# [Work required]
Filter the listing for lines containing "faces".

# [Supplied records]
━━━

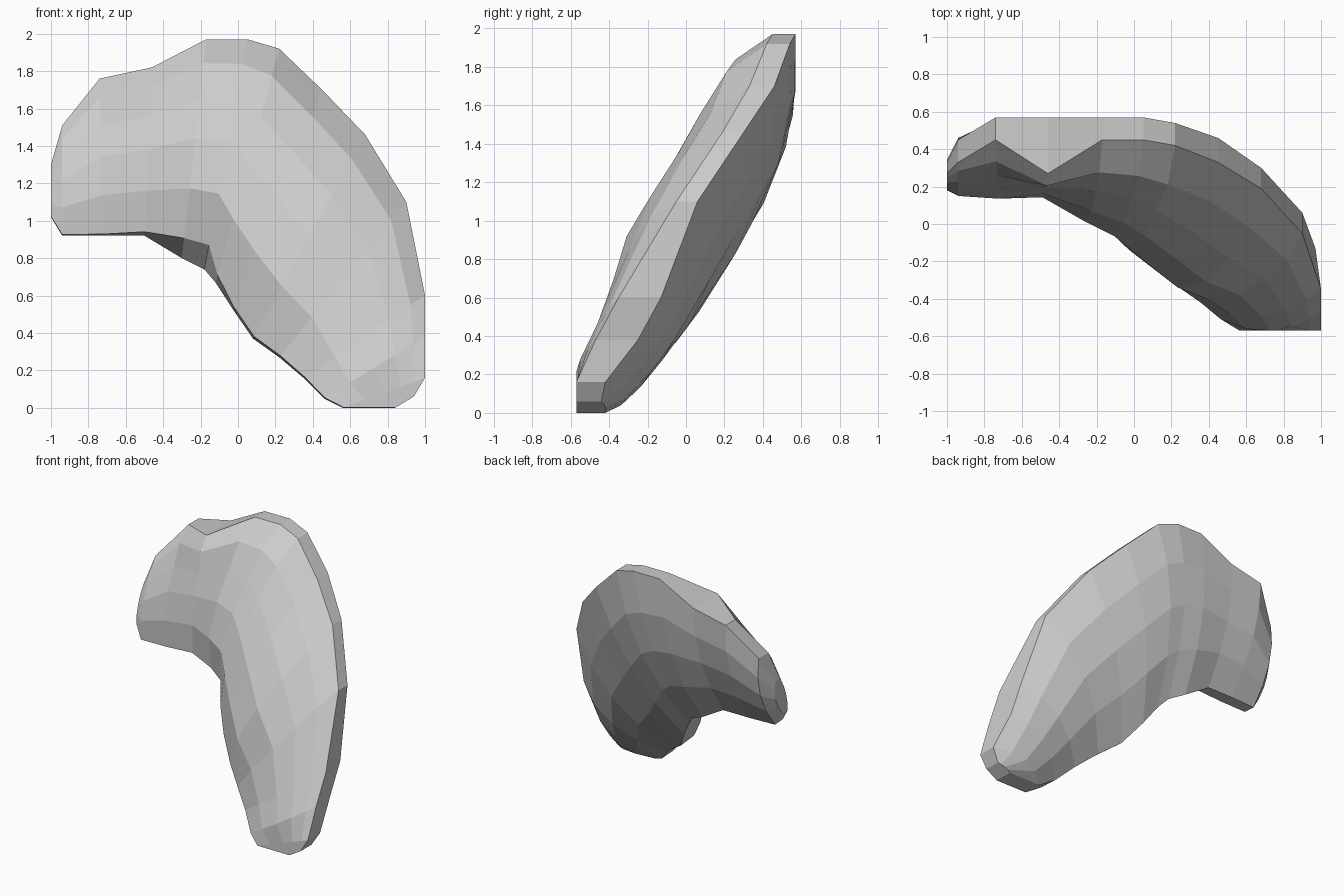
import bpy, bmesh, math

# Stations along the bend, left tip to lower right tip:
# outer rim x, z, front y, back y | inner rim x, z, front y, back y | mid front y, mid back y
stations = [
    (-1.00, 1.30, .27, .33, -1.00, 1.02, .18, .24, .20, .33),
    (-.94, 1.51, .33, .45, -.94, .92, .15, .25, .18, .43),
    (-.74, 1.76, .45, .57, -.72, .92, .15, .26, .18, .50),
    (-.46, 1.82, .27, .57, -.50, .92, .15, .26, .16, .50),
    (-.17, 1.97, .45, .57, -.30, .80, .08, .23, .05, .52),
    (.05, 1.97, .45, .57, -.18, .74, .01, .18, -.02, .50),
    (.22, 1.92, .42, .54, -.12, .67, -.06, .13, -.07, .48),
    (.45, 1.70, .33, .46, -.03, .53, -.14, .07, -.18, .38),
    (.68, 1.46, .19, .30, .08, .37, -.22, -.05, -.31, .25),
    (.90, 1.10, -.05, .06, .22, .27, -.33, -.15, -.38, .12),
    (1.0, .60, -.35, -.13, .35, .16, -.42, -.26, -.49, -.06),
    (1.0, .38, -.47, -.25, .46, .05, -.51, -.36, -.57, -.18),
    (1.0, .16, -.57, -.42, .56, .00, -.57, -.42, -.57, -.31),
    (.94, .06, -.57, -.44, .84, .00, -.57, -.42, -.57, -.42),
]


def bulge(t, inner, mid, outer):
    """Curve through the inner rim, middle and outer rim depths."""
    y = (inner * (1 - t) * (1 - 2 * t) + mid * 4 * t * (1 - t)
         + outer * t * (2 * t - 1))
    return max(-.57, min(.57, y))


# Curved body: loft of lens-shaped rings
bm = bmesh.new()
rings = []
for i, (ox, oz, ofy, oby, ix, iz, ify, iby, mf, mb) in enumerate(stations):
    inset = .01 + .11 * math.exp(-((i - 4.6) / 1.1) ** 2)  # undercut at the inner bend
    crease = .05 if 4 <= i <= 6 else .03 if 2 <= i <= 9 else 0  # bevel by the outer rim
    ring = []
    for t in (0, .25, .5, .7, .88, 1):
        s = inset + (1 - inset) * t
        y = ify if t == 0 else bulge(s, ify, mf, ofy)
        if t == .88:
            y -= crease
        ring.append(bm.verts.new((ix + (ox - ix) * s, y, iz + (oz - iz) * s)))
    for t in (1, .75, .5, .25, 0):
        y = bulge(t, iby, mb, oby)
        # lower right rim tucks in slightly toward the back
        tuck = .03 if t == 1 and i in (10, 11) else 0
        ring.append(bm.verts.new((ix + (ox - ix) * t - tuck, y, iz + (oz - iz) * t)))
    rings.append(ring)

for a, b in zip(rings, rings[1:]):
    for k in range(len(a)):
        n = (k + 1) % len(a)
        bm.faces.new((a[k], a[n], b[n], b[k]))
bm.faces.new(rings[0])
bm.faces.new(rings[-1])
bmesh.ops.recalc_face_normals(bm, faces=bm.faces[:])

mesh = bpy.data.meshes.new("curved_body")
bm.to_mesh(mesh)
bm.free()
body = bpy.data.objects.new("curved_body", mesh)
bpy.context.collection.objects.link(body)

━━━

# [Solution for this task]
        bm.faces.new((a[k], a[n], b[n], b[k]))
bm.faces.new(rings[0])
bm.faces.new(rings[-1])
bmesh.ops.recalc_face_normals(bm, faces=bm.faces[:])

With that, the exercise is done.